RP: But it's inconceivable that the deficit will fall this year by 11%, inconceivable.
DA: Well, what we have seen in our economy this year is strong economic growth but we haven't seen tax receipts - particularly income tax receipts - grow as strongly as was forecast. We are seeing a lot more people entering the labour market, a lot of young people entering the labour market, who inevitably start on lower wages… That means income tax receipts are weaker.
RP: But isn't it an indictment of your economic policy that this is such a low-wage recovery?
DA: Hold on a second, our policy has led Britain, which was one of countries hardest hit by the financial crisis, to have the strongest recovery in the European Union, the best recovery in the G7, the best job creation in Europe, more jobs created in the United Kingdom than in the whole of the rest of the European Union combined. So yes, of course we need to see wages improve over the years to come, it is very very important to make sure the benefits of this recovery are shared. But I'd much rather be in the position of the United Kingdom than in the position of the many other European countries right now.
RP: Is more relentless austerity the answer?
DA: I think as you go into the next parliament you will see big differences emerging between the Liberal Democrats and Conservatives. We both agree that we have to finish the job of dealing with the structural deficit by 2017-18, that means ten of billions of pounds more deficit reduction.
RP: So you will legislate for that?
DA: What we set out is that we meet our goal of eliminating the structural deficit in 2017-18.
RP: But this idea of legislation for that…
DA: We have never proposed to put that into law. The OBR [Office for Budget Responsibility] has a mandate which is voted on by Parliament that is regularly updated.
RP: But there has been a lot of talk about it being enshrined in law.
DA: That's not come from the government, we've never talked about a new law. What we talked about is strengthening the mandate the OBR has to monitor our progress on finishing the job.
Where the difference lies [between Conservatives and Lib Dems] is how we finish the job. The Conservatives want to only reduce public expenditure… I reject that. I think that we have to finish the job of deficit reduction and we have to do it fairly. That means tax rises, focused on the wealthiest of the society, have to play a role. Otherwise we will not be doing this job in a fair way.
RP: how important should we see the Autumn Statement, given the divisions between you and the Conservatives. Is this the last big economic moment for the government?
DA: By the time we get to the budget, it's going to be much closer to the election. It will be much harder for us to have coalition agreements on all sorts of new policies. I think you should focus on the Autumn Statement as being the big event in economic policy for the coalition for the remainder of this parliament.
RP: So your entente with George Osborne on how to mend the public finances is over?
DA: Liberal Democrats and Conservatives agree that we have to finish the job of deficit reduction by 2017/18. There's a big difference about how we are going about doing that, and after this I think there is quite a big difference. We want to ensure we get our debt down as a share of our GDP to sustainable levels over time, but within that, we want to have the space to borrow a bit more to fund the most productive capital investment.

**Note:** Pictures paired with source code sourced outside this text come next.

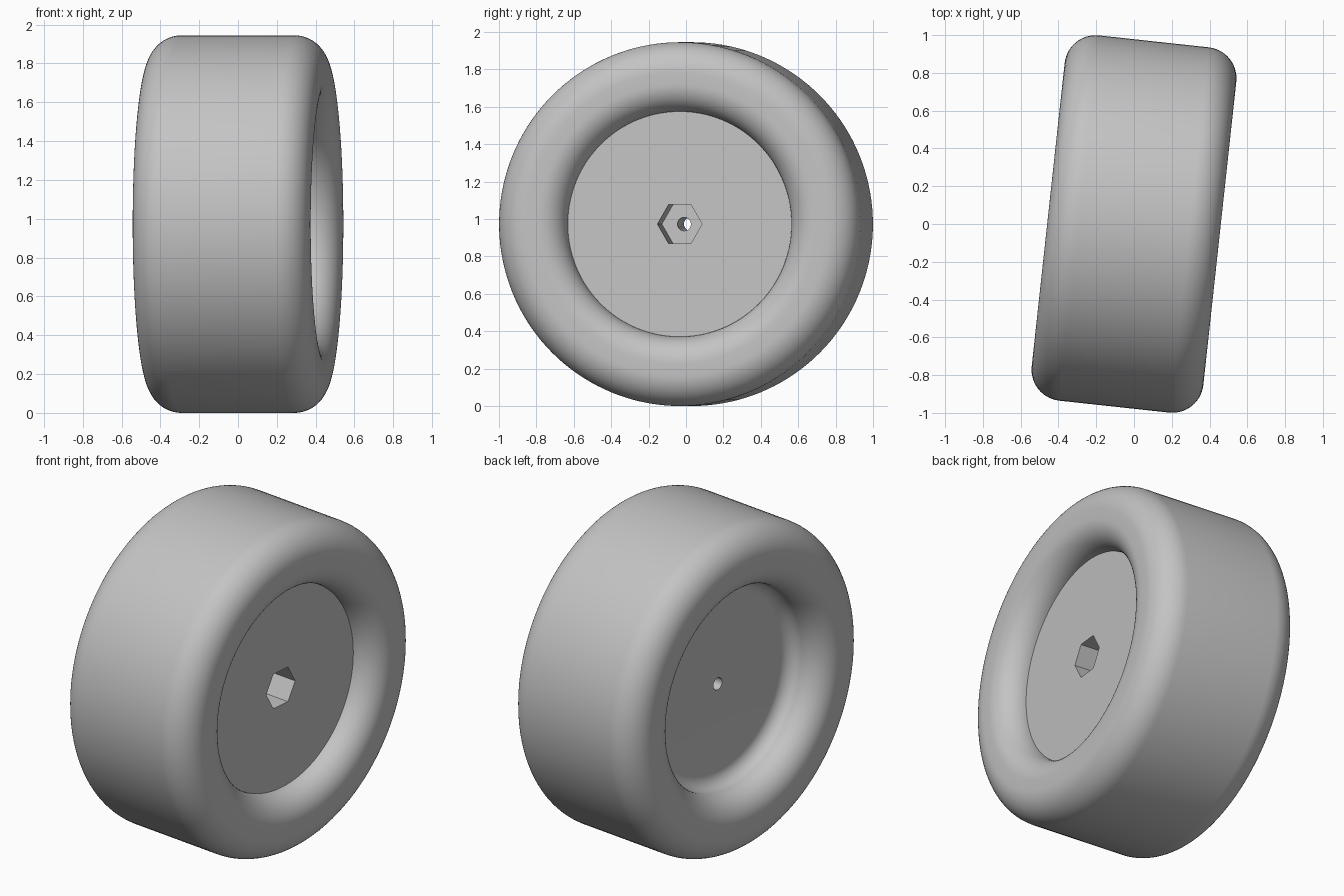
import bpy, bmesh
from math import pi, sin, cos, radians
from mathutils import Vector, Matrix

if "Cube" in bpy.data.objects:
    bpy.data.objects.remove(bpy.data.objects["Cube"], do_unlink=True)

RADIUS, HALF, RIM = 0.9725, 0.457, 0.602   # tyre radius, half width, rim radius
FACE, BACK = 0.31, -0.23                   # hub faces along the axle
SHOULDER, BEAD, COVE = 0.165, 0.147, 0.08  # rounding radii
PLACE = Matrix.Translation((0, 0, RADIUS)) @ Matrix.Rotation(radians(-6.2), 4, 'Z')

grey = bpy.data.materials.new("light grey")
grey.use_nodes = True
colour = (0.55, 0.55, 0.55, 1)
grey.diffuse_color = colour
grey.node_tree.nodes["Principled BSDF"].inputs["Base Color"].default_value = colour


def arc(a, r, size, start, end, steps=14):
    """Arc of (axle, radius) points, angles in degrees from the axle direction."""
    angles = [radians(start + (end - start) * i / steps) for i in range(steps + 1)]
    return [(a + size * cos(t), r + size * sin(t)) for t in angles]


def lathe(name, profile, sides, closed=False):
    """Turn an (axle, radius) profile about the x axis."""
    bm = bmesh.new()
    verts = [bm.verts.new((a, r, 0)) for a, r in profile]
    edges = [bm.edges.new(pair) for pair in zip(verts, verts[1:])]
    if closed:
        edges.append(bm.edges.new((verts[-1], verts[0])))
    bmesh.ops.spin(bm, geom=verts + edges, cent=(0, 0, 0), axis=(1, 0, 0),
                   angle=2 * pi, steps=sides, use_duplicate=False)
    bmesh.ops.remove_doubles(bm, verts=bm.verts, dist=0.0001)
    bmesh.ops.recalc_face_normals(bm, faces=bm.faces)
    mesh = bpy.data.meshes.new(name)
    bm.to_mesh(mesh)
    bm.free()
    mesh.materials.append(grey)
    obj = bpy.data.objects.new(name, mesh)
    bpy.context.collection.objects.link(obj)
    obj.matrix_world = PLACE
    return obj


def activate(obj):
    bpy.ops.object.select_all(action='DESELECT')
    obj.select_set(True)
    bpy.context.view_layer.objects.active = obj


# Tyre: rounded shoulder and bead, mirrored to the other side
side = (arc(HALF - SHOULDER, RADIUS - SHOULDER, SHOULDER, 90, 0)
        + arc(HALF - BEAD, RIM + BEAD, BEAD, 0, -90))
tyre = lathe("tyre", side + [(-a, r) for a, r in reversed(side)], 144, closed=True)

# Hub: flat front, recessed back with a coved corner
cove = arc(BACK - COVE, RIM - COVE, COVE, 90, 0)
hub = lathe("hub", [(FACE, 0), (FACE, RIM)] + cove + [(BACK, 0)], 144)

# Hexagonal socket and axle hole cut through the hub
socket = lathe("socket_cutter", [(0.09, 0), (0.09, 0.12), (0.5, 0.12), (0.5, 0)], 6)
bore = lathe("bore_cutter", [(-0.5, 0), (-0.5, 0.036), (0.2, 0.036), (0.2, 0)], 32)
activate(hub)
for cutter in (socket, bore):
    cut = hub.modifiers.new(cutter.name, 'BOOLEAN')
    cut.operation = 'DIFFERENCE'
    cut.solver = 'EXACT'
    cut.object = cutter
    bpy.ops.object.modifier_apply(modifier=cut.name)
for cutter in (socket, bore):
    bpy.data.objects.remove(cutter, do_unlink=True)

# Smooth the round surfaces, keep the crisp edges
for part in (tyre, hub):
    activate(part)
    bpy.ops.object.shade_smooth_by_angle(angle=radians(30))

This week we set out a big plan for investments in roads and flood defences. There is more in that we could do that would lift our economy. And I think once the structural deficit is dealt with and you can get the debt down, you can release more resources for infrastructure. That's what I would do.